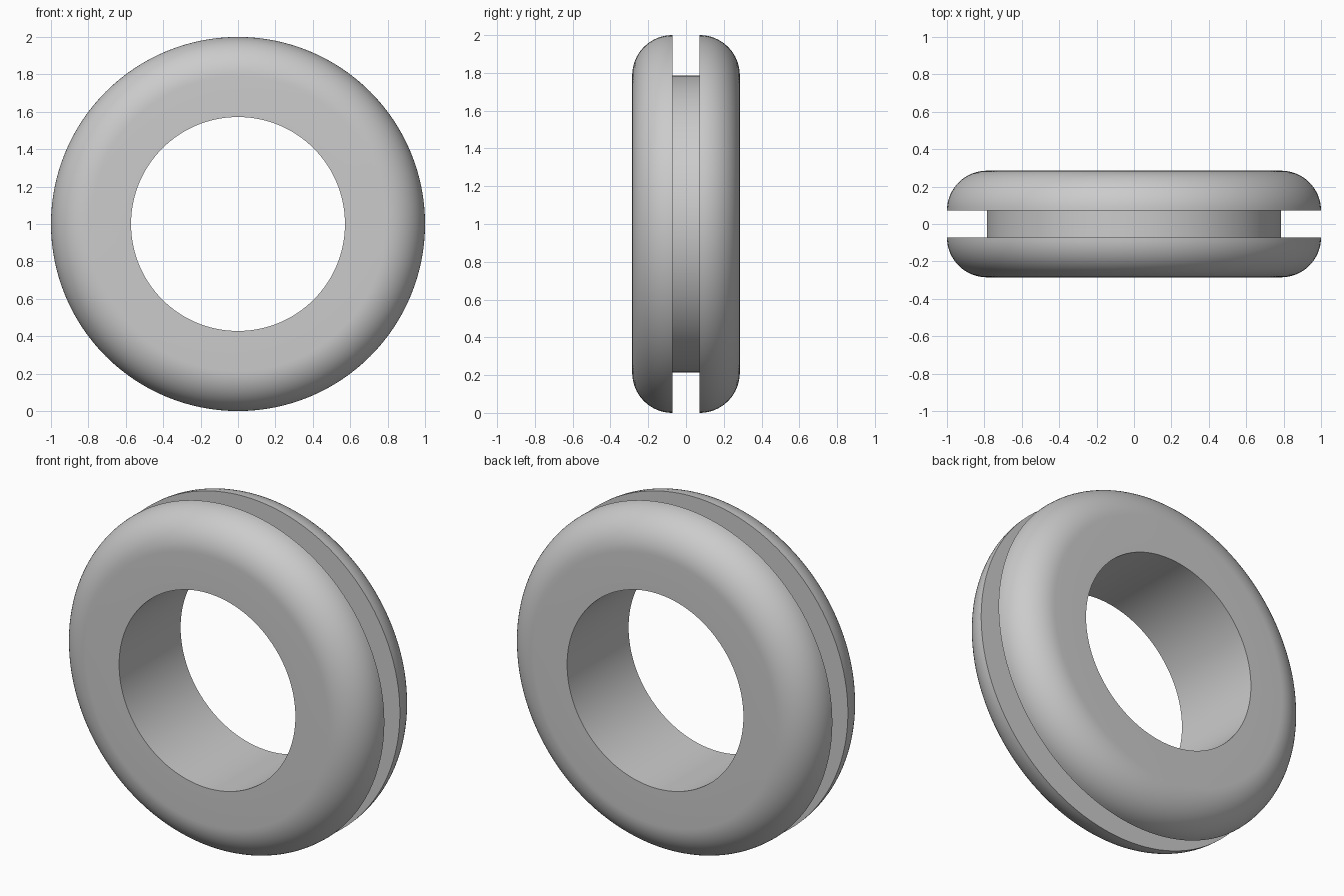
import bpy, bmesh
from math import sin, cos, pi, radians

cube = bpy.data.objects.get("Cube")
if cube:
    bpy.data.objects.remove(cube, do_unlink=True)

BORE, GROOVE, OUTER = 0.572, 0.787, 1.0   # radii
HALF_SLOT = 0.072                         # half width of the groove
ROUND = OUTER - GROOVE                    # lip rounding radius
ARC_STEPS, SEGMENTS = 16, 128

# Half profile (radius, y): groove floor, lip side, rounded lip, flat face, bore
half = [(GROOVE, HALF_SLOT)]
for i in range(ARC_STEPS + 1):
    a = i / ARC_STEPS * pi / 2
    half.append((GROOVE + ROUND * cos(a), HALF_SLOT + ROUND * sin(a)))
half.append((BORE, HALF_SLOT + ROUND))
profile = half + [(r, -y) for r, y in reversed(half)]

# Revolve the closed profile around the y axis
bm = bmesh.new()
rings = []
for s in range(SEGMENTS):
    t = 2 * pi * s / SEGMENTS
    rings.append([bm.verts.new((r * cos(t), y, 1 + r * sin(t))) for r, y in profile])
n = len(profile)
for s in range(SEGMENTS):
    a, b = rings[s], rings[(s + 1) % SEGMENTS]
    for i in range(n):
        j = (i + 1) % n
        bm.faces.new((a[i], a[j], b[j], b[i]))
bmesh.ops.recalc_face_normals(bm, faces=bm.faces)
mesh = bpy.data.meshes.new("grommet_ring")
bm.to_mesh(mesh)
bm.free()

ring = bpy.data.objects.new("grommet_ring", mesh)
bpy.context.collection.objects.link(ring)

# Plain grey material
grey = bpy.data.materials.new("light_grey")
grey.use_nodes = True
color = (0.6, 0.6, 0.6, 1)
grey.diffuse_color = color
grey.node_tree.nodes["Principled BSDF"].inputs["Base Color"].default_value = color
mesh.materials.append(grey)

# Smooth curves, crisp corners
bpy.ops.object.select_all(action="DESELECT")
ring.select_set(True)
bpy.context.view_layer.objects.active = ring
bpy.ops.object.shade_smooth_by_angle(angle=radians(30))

What you need to do:
Isolate the lines above that contain the word "grey" and copy them.

Response below:
# Plain grey material
grey = bpy.data.materials.new("light_grey")
grey.use_nodes = True
grey.diffuse_color = color
grey.node_tree.nodes["Principled BSDF"].inputs["Base Color"].default_value = color
mesh.materials.append(grey)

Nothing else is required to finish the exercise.